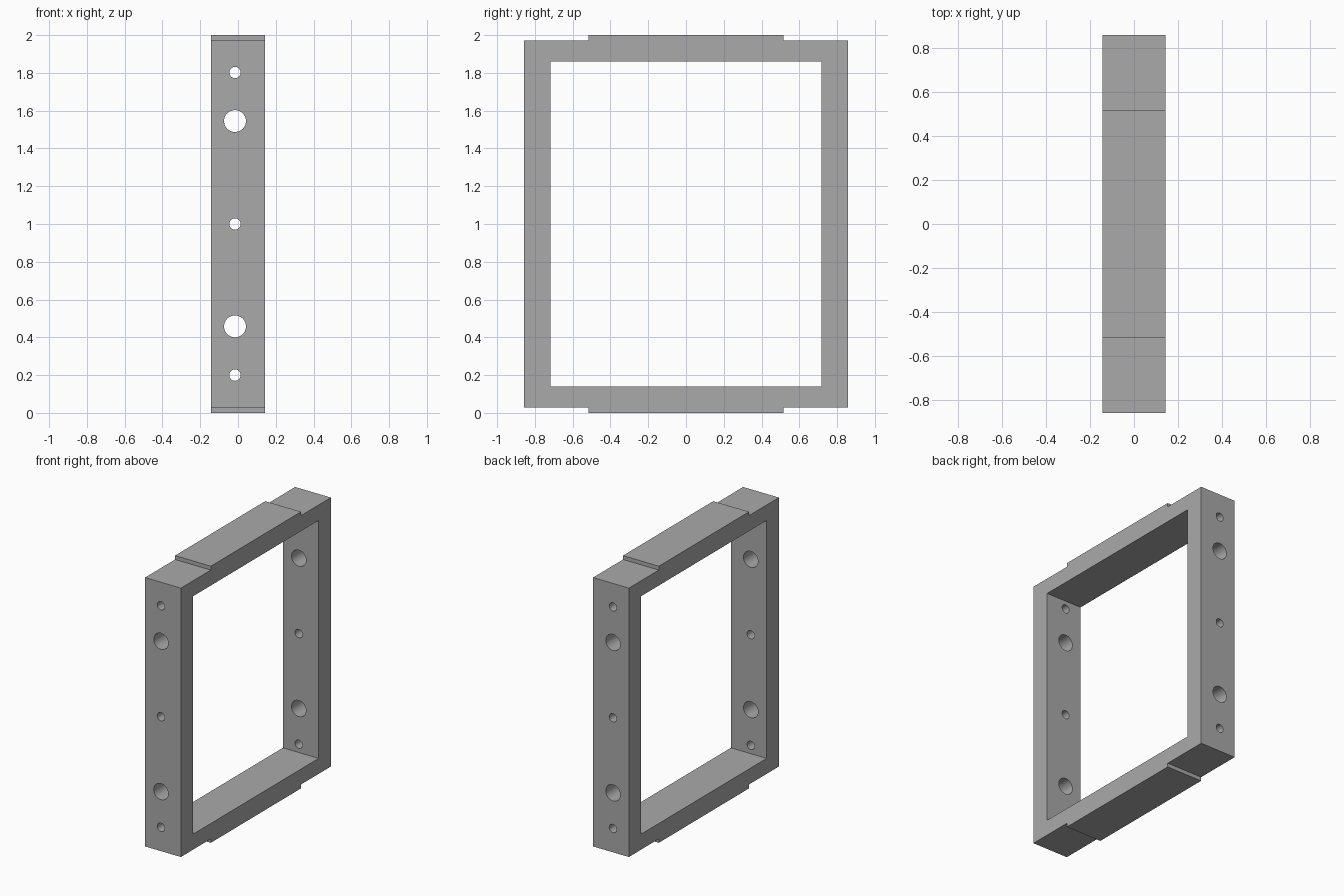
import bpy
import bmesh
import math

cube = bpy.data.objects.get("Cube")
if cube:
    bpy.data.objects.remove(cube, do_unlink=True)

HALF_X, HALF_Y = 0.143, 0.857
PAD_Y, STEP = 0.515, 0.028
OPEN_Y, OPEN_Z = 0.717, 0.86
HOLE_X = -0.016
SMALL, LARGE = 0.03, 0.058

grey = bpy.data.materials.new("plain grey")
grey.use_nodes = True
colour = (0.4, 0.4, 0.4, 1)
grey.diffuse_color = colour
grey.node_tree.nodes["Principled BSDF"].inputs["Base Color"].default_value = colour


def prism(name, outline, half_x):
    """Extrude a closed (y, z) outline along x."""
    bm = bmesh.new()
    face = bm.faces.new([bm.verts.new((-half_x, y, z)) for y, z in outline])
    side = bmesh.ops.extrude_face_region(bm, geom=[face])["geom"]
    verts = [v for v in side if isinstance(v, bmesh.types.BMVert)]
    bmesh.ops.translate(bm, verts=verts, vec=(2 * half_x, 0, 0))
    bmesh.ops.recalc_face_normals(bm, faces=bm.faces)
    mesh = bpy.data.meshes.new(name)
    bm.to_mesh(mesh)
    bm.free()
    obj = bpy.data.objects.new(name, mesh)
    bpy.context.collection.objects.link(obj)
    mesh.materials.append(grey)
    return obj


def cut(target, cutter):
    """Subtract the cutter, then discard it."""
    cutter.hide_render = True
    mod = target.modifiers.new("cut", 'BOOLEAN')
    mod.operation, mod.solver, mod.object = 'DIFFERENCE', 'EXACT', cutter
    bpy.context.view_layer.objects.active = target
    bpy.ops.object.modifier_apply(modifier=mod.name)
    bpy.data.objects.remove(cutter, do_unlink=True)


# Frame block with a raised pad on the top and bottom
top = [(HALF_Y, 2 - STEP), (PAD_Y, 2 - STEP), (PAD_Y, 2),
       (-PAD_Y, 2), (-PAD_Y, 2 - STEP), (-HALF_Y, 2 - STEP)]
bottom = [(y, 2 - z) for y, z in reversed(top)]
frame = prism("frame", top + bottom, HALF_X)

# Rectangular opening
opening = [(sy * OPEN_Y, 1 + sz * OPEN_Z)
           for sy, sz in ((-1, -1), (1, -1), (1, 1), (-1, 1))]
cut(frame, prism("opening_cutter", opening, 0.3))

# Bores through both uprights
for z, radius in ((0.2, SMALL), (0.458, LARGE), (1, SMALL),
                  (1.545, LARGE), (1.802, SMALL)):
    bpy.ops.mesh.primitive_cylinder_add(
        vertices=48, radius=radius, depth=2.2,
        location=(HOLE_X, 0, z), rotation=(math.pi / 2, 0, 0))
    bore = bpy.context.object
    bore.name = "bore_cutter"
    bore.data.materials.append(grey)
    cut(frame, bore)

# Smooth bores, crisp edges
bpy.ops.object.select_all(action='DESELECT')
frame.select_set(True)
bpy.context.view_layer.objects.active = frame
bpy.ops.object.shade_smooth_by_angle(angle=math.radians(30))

_____

◆ Required work: Which lines hold the word "bottom"? Copy each of them from the records.

◆ Result of this task:
# Frame block with a raised pad on the top and bottom
bottom = [(y, 2 - z) for y, z in reversed(top)]
frame = prism("frame", top + bottom, HALF_X)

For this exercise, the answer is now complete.